What's the difference between a letter and an email? Not a lot if it's a scam.
South Lanarkshire Council has been relieved of £102,000 by an African fraud gang. The gang sent a letter, (not an email), to the council claiming to be a contractor and informing them of a change in their bank details. They requested details of the council's bank account in return. Obligingly a council worker approved the request without doing any checks and £102,000 went out of the council's account and into that of the fraudsters.
Because the crime is classes as an external fraud the council is not covered by its insurance and it's unlikely it will get the money back as these types of offences are notoriously difficult to trace and bring to justice.
The deputy leader of the council's SNP group said:
"The finance department was sent documents on letter headed paper to tell them to change bank details. It's not something I have ever seen before and it wasn't like an e-mail scam, which many people get sent to their home computers. We are not sure who has done this, but it has been professionally done by a gang in an African country."

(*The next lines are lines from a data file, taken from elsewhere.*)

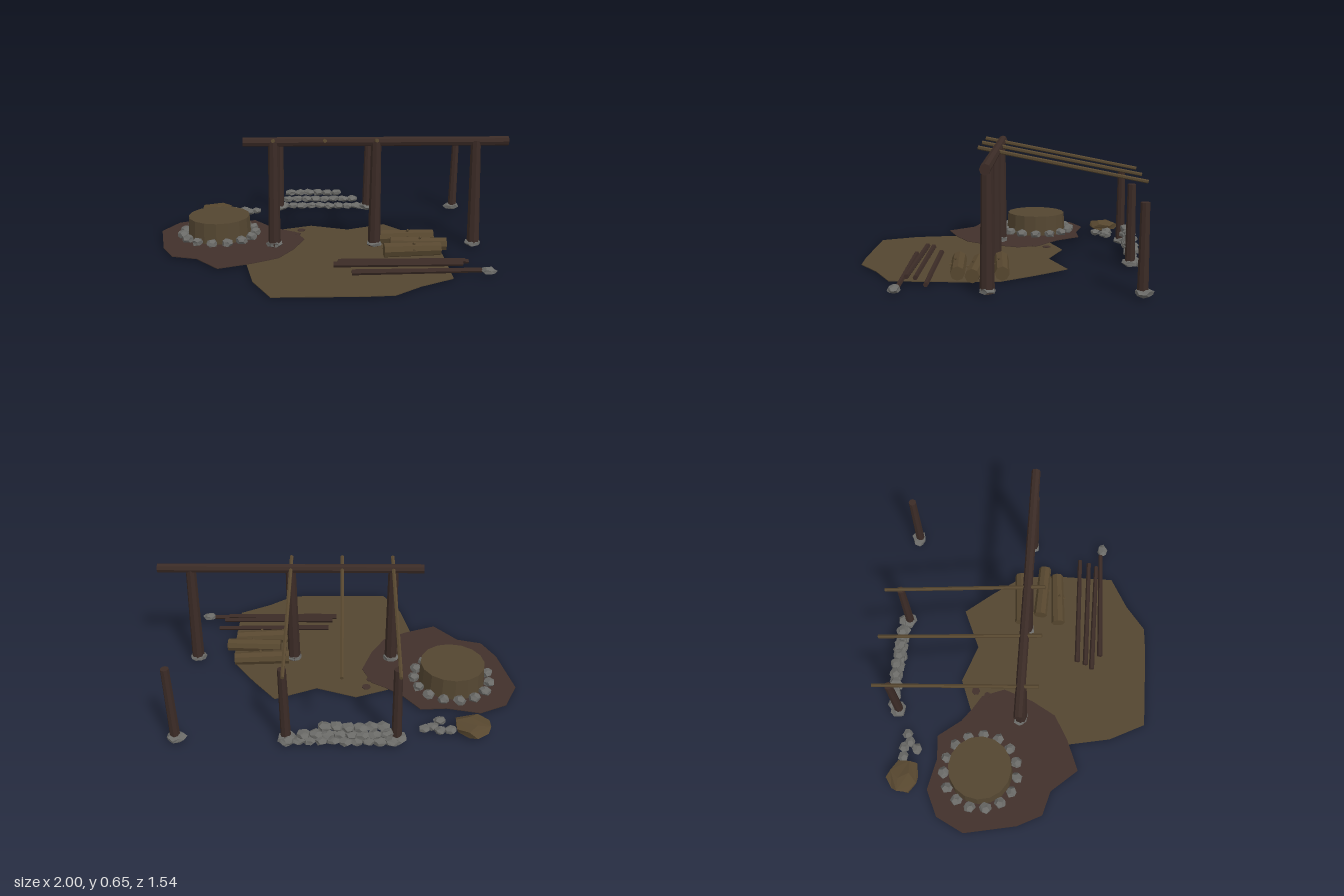
import * as THREE from 'three';

function material(name, color) {
  const m = new THREE.MeshStandardMaterial({ color, flatShading: true });
  m.name = name;
  return m;
}

export function createModel() {
  const model = new THREE.Group();
  model.name = 'shelterFrame';
  const darkWood = material('dark wood', 0x3b2b26);
  const paleWood = material('pale wood', 0x57472f);
  const mud = material('dark mud', 0x41312b);
  const earth = material('earth', 0x544631);
  const stone = material('grey stone', 0x6a6a67);

  let seed = 7;
  const rand = () => (seed = (seed * 16807) % 2147483647) / 2147483647;

  function add(name, geometry, mat, parent = model) {
    const mesh = new THREE.Mesh(geometry, mat);
    mesh.name = name;
    parent.add(mesh);
    return mesh;
  }

  function group(name) {
    const g = new THREE.Group();
    g.name = name;
    model.add(g);
    return g;
  }

  // Round timber between two points
  function pole(name, a, b, r0, r1, mat, parent, sides = 8) {
    const from = new THREE.Vector3(...a), to = new THREE.Vector3(...b);
    const dir = to.clone().sub(from);
    const mesh = add(name, new THREE.CylinderGeometry(r1, r0, dir.length(), sides), mat, parent);
    mesh.position.copy(from).add(to).multiplyScalar(0.5);
    mesh.quaternion.setFromUnitVectors(new THREE.Vector3(0, 1, 0), dir.normalize());
    return mesh;
  }

  // Faceted rock: matching corners move together
  function rock(name, x, y, z, rx, ry, rz, parent, mat = stone) {
    const geo = new THREE.DodecahedronGeometry(1, 0);
    const p = geo.attributes.position;
    const moved = new Map();
    for (let i = 0; i < p.count; i++) {
      const key = [p.getX(i), p.getY(i), p.getZ(i)].map(v => Math.round(v * 100)).join();
      if (!moved.has(key)) moved.set(key, 0.88 + rand() * 0.24);
      const s = moved.get(key);
      p.setXYZ(i, p.getX(i) * s, p.getY(i) * s, p.getZ(i) * s);
    }
    geo.rotateY(rand() * 6.28);
    geo.scale(rx, ry, rz);
    geo.computeVertexNormals();
    add(name, geo, mat, parent).position.set(x, y, z);
  }

  // Flat ground patch from an outline of x, z pairs
  function patch(name, outline, y, mat) {
    const shape = new THREE.Shape(outline.map(([x, z]) => new THREE.Vector2(x, -z)));
    const geo = new THREE.ExtrudeGeometry(shape, { depth: 0.004, bevelEnabled: false });
    add(name, geo.rotateX(-Math.PI / 2), mat).position.y = y;
  }

  patch('earthPatch', [[-0.28, -0.26], [-0.1, -0.33], [0.12, -0.25], [0.35, -0.35], [0.48, -0.19],
    [0.61, -0.01], [0.63, 0.2], [0.63, 0.55], [0.45, 0.65], [0.31, 0.76], [0.16, 0.77], [-0.3, 0.77],
    [-0.4, 0.57], [-0.45, 0.32], [-0.4, 0.05]], 0.002, earth);
  patch('mudPatch', [[-1, -0.24], [-0.92, -0.4], [-0.77, -0.47], [-0.59, -0.43], [-0.45, -0.44],
    [-0.35, -0.31], [-0.27, -0.25], [-0.19, -0.2], [-0.14, -0.07], [-0.2, 0.1], [-0.28, 0.24],
    [-0.42, 0.32], [-0.6, 0.39], [-0.73, 0.24], [-0.87, 0.2], [-0.94, 0.06]], 0.005, mud);
  for (const [x, z, r] of [[-0.16, -0.24, 0.025], [-0.18, -0.17, 0.018]])
    add('mudSpot', new THREE.CylinderGeometry(r, r, 0.004, 7), mud).position.set(x, 0.008, z);

  // Posts with footing stones
  const posts = group('posts');
  for (const x of [-0.31, 0.26, 0.83]) {
    pole('frontPost', [x, 0.01, 0.04], [x + (x > 0.5 ? -0.012 : 0.004), 0.62, 0.04], 0.036, 0.028, darkWood, posts);
    rock('frontFooting', x, 0.022, 0.04, 0.048, 0.023, 0.046, posts);
    pole('backPost', [x + 0.005, 0.01, -0.685], [x + 0.012, 0.45, -0.685], 0.027, 0.022, darkWood, posts);
    rock('backFooting', x, 0.022, -0.69, 0.052, 0.023, 0.048, posts);
  }

  // Roof beam and sloping rafters
  const roof = group('roof');
  pole('beam', [-0.475, 0.615, 0.036], [1, 0.615, 0.036], 0.026, 0.026, darkWood, roof);
  for (const x of [-0.305, -0.022, 0.262])
    pole('rafter', [x, 0.639, 0.13], [x, 0.462, -0.772], 0.011, 0.01, paleWood, roof, 6);

  // Round mound with a ring of stones
  const mound = group('mound');
  add('moundCore', new THREE.CylinderGeometry(0.18, 0.187, 0.13, 16), earth, mound)
    .position.set(-0.645, 0.065, -0.17);
  for (let i = 0; i < 15; i++) {
    const a = (i / 15) * Math.PI * 2;
    rock('ringStone', -0.645 + Math.cos(a) * 0.213, 0.025, -0.17 + Math.sin(a) * 0.213,
      0.034, 0.026, 0.034, mound);
  }

  // Low dry stone wall, shorter towards the top
  const wall = group('stoneWall');
  [[10, 0.022, -0.28], [8, 0.068, -0.25], [6, 0.113, -0.235]].forEach(([count, y, x0]) => {
    for (let i = 0; i < count; i++)
      rock('wallStone', x0 + i * 0.06, y, -0.712 + (rand() - 0.5) * 0.015, 0.038, 0.021, 0.036, wall);
  });

  // Loose rocks
  const loose = group('looseRocks');
  rock('boulder', -0.71, 0.033, -0.61, 0.108, 0.034, 0.095, loose, paleWood);
  for (const [x, z] of [[-0.59, -0.625], [-0.535, -0.628], [-0.54, -0.55], [-0.5, -0.595], [-0.455, -0.615]])
    rock('looseStone', x, 0.02, z, 0.034, 0.02, 0.03, loose);
  rock('endStone', 0.825, 0.02, 0.485, 0.042, 0.02, 0.032, loose);

  // Thick logs with knots
  const logs = group('logs');
  for (const [x0, z0, x1, z1] of [[0.29, 0.005, 0.605, -0.018], [0.345, 0.115, 0.66, 0.128], [0.3, 0.228, 0.615, 0.205]]) {
    pole('log', [x0, 0.043, z0], [x1, 0.043, z1], 0.041, 0.037, paleWood, logs);
    const x = (x0 + x1) / 2, z = (z0 + z1) / 2;
    pole('knot', [x, 0.06, z], [x + 0.01, 0.088, z + 0.015], 0.01, 0.007, paleWood, logs, 5);
    pole('knot', [x, 0.05, z], [x + 0.01, 0.052, z + 0.046], 0.01, 0.007, paleWood, logs, 5);
  }

  // Thin spare poles
  const poles = group('sparePoles');
  for (const [x0, z0, x1, z1, y] of [[0.065, 0.357, 0.745, 0.345, 0.02], [0.04, 0.405, 0.715, 0.4, 0.046],
    [0.015, 0.443, 0.695, 0.447, 0.046], [0.11, 0.492, 0.79, 0.474, 0.02]])
    pole('sparePole', [x0, y, z0], [x1, y, z1], 0.016, 0.013, darkWood, poles, 6);

  return model;
}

Of course it was like an email scam. Thousands of us receive letters and/or emails every day asking us to divulge personal details. For years now police have warned that we must never give bank details to anyone without checking their authenticity. All this employee had to do was check the name on the headed paper against the council's database, but it seems like they couldn't be bothered. That should be one of the golden rules of a finance department.
Graham Horne, the deputy leader continued:
"If the person involved took all the appropriate action then they shouldn't be sacked.
"We will need to investigate if the person did follow the correct procedures.
This incident happened during a week when the local trading standards team was warning householders to be on their guard against letters from people claiming to be the council and informing them that they had been moved into a different council tax band and were entitled to a rebate. They were then asked... You know the rest.